Items from a dataset
##########

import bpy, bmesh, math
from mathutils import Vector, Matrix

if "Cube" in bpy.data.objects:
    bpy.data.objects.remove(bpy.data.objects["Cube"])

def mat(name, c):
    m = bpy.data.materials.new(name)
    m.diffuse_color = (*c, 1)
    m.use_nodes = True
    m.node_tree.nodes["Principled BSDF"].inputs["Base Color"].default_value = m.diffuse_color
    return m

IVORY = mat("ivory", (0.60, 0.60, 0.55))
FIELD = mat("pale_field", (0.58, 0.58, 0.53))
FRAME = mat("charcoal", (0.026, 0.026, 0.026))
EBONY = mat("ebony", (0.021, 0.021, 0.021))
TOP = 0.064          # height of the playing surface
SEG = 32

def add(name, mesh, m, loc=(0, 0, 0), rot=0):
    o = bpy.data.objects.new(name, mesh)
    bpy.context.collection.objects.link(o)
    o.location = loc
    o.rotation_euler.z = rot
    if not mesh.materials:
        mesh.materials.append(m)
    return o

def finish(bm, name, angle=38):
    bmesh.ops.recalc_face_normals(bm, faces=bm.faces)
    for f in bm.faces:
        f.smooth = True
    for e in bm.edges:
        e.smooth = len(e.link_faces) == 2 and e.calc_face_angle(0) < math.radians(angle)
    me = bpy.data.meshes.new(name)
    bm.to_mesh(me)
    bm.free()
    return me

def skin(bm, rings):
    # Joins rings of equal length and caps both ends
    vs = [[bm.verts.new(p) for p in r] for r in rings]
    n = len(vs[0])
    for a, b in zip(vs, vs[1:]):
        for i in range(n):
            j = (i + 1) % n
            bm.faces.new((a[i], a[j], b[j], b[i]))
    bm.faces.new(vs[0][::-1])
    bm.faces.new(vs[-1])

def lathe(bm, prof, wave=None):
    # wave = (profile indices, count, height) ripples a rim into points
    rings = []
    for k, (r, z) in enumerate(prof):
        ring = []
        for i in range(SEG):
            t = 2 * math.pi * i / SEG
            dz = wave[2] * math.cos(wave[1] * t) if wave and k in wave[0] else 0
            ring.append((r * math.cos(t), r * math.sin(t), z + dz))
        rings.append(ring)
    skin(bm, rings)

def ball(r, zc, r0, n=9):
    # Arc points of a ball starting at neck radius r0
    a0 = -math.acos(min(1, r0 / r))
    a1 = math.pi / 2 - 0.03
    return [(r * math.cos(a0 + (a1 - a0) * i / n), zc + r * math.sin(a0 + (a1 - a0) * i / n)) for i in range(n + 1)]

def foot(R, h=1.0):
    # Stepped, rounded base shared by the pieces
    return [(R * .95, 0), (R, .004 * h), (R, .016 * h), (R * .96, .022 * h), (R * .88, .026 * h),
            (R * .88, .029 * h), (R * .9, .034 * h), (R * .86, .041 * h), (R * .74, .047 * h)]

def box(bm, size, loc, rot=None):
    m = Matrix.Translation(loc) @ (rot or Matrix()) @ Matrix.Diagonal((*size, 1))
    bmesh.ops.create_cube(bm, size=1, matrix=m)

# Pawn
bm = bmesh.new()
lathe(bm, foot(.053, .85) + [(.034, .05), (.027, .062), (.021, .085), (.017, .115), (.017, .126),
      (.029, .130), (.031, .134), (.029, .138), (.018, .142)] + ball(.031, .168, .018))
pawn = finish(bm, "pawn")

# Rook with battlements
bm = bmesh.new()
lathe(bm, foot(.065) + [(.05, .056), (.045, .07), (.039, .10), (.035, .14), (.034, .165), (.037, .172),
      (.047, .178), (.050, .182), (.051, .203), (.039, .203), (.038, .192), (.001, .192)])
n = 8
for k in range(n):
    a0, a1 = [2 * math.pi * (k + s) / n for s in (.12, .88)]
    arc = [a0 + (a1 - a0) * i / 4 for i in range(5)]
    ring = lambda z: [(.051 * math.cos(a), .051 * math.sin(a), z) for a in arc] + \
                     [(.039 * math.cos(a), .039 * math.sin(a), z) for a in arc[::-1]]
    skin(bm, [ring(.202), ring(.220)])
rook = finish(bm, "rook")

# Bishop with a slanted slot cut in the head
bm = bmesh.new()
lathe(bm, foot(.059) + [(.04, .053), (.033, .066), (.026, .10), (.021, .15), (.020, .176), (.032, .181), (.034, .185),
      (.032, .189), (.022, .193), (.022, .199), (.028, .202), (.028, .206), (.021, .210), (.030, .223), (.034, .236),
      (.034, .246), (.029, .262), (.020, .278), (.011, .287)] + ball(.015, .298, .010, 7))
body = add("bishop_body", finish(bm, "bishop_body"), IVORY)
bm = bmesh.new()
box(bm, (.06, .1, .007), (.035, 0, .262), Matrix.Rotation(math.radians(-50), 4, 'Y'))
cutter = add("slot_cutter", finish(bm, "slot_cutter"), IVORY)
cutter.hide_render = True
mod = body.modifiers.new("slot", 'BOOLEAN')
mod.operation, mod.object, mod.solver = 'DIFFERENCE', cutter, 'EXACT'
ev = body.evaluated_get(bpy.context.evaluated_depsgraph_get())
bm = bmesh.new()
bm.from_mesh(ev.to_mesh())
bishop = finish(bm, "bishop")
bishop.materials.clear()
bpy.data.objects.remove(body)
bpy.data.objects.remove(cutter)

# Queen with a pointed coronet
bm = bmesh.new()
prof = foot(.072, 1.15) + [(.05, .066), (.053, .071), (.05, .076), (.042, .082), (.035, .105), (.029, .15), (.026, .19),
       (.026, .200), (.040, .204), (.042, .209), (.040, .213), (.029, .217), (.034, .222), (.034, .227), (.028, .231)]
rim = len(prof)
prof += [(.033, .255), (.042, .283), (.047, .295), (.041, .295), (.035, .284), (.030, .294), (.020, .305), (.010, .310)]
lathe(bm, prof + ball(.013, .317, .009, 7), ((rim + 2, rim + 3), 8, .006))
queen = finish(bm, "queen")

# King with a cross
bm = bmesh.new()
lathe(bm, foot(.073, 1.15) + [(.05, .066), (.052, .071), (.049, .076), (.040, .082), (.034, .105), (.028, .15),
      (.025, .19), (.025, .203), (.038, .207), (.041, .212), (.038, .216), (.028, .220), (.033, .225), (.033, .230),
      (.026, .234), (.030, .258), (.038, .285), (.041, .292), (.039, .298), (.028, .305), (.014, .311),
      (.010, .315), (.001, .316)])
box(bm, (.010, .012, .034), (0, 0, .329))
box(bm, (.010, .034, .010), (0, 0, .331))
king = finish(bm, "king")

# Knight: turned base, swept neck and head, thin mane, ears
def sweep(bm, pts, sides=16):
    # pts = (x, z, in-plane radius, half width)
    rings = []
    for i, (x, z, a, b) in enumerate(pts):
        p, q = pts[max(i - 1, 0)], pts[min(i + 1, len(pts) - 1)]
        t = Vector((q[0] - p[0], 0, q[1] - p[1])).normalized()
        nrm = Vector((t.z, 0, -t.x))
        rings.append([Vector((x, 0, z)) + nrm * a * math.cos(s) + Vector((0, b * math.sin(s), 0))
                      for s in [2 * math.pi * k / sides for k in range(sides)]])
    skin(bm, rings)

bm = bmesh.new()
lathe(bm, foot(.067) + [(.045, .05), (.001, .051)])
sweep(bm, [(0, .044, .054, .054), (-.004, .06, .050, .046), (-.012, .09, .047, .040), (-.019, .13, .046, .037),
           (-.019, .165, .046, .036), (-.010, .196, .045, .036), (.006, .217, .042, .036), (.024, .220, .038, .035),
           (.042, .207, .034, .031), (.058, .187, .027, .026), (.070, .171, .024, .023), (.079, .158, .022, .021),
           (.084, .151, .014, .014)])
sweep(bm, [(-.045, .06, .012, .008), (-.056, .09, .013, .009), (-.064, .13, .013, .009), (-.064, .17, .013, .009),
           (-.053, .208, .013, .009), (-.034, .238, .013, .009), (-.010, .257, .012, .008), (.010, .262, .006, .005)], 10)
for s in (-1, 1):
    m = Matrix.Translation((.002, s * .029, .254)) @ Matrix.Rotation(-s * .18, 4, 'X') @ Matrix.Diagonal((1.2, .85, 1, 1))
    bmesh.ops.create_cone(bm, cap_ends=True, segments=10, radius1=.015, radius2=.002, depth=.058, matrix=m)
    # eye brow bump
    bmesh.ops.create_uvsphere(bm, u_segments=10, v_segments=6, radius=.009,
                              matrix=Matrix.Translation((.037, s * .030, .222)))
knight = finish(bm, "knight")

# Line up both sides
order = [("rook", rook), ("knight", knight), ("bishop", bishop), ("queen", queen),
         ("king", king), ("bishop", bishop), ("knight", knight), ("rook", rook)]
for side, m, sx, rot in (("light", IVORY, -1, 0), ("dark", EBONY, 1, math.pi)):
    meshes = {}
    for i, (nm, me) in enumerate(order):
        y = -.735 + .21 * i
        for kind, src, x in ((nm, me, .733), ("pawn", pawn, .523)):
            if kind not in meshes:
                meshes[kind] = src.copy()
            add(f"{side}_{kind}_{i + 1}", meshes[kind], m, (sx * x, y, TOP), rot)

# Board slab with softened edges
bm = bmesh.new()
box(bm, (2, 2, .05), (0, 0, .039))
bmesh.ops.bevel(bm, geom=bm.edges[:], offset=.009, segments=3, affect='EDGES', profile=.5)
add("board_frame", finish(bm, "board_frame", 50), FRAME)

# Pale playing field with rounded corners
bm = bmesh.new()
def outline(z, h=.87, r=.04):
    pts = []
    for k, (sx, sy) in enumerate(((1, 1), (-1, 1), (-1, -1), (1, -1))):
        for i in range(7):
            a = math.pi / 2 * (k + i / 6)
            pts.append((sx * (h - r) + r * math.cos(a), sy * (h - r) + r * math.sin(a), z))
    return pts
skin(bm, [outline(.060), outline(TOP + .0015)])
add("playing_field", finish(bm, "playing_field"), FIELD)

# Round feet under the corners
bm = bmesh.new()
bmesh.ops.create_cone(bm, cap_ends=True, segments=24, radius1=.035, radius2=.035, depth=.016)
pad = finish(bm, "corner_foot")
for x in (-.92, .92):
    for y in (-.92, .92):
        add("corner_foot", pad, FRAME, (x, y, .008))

##########

EXERCISE
The lines from the one holding "a = math.pi / 2 * (k + i / 6)" to the last line of the entries, both included: retype them exactly and give nothing else.

FINISHED TASK
            a = math.pi / 2 * (k + i / 6)
            pts.append((sx * (h - r) + r * math.cos(a), sy * (h - r) + r * math.sin(a), z))
    return pts
skin(bm, [outline(.060), outline(TOP + .0015)])
add("playing_field", finish(bm, "playing_field"), FIELD)

# Round feet under the corners
bm = bmesh.new()
bmesh.ops.create_cone(bm, cap_ends=True, segments=24, radius1=.035, radius2=.035, depth=.016)
pad = finish(bm, "corner_foot")
for x in (-.92, .92):
    for y in (-.92, .92):
        add("corner_foot", pad, FRAME, (x, y, .008))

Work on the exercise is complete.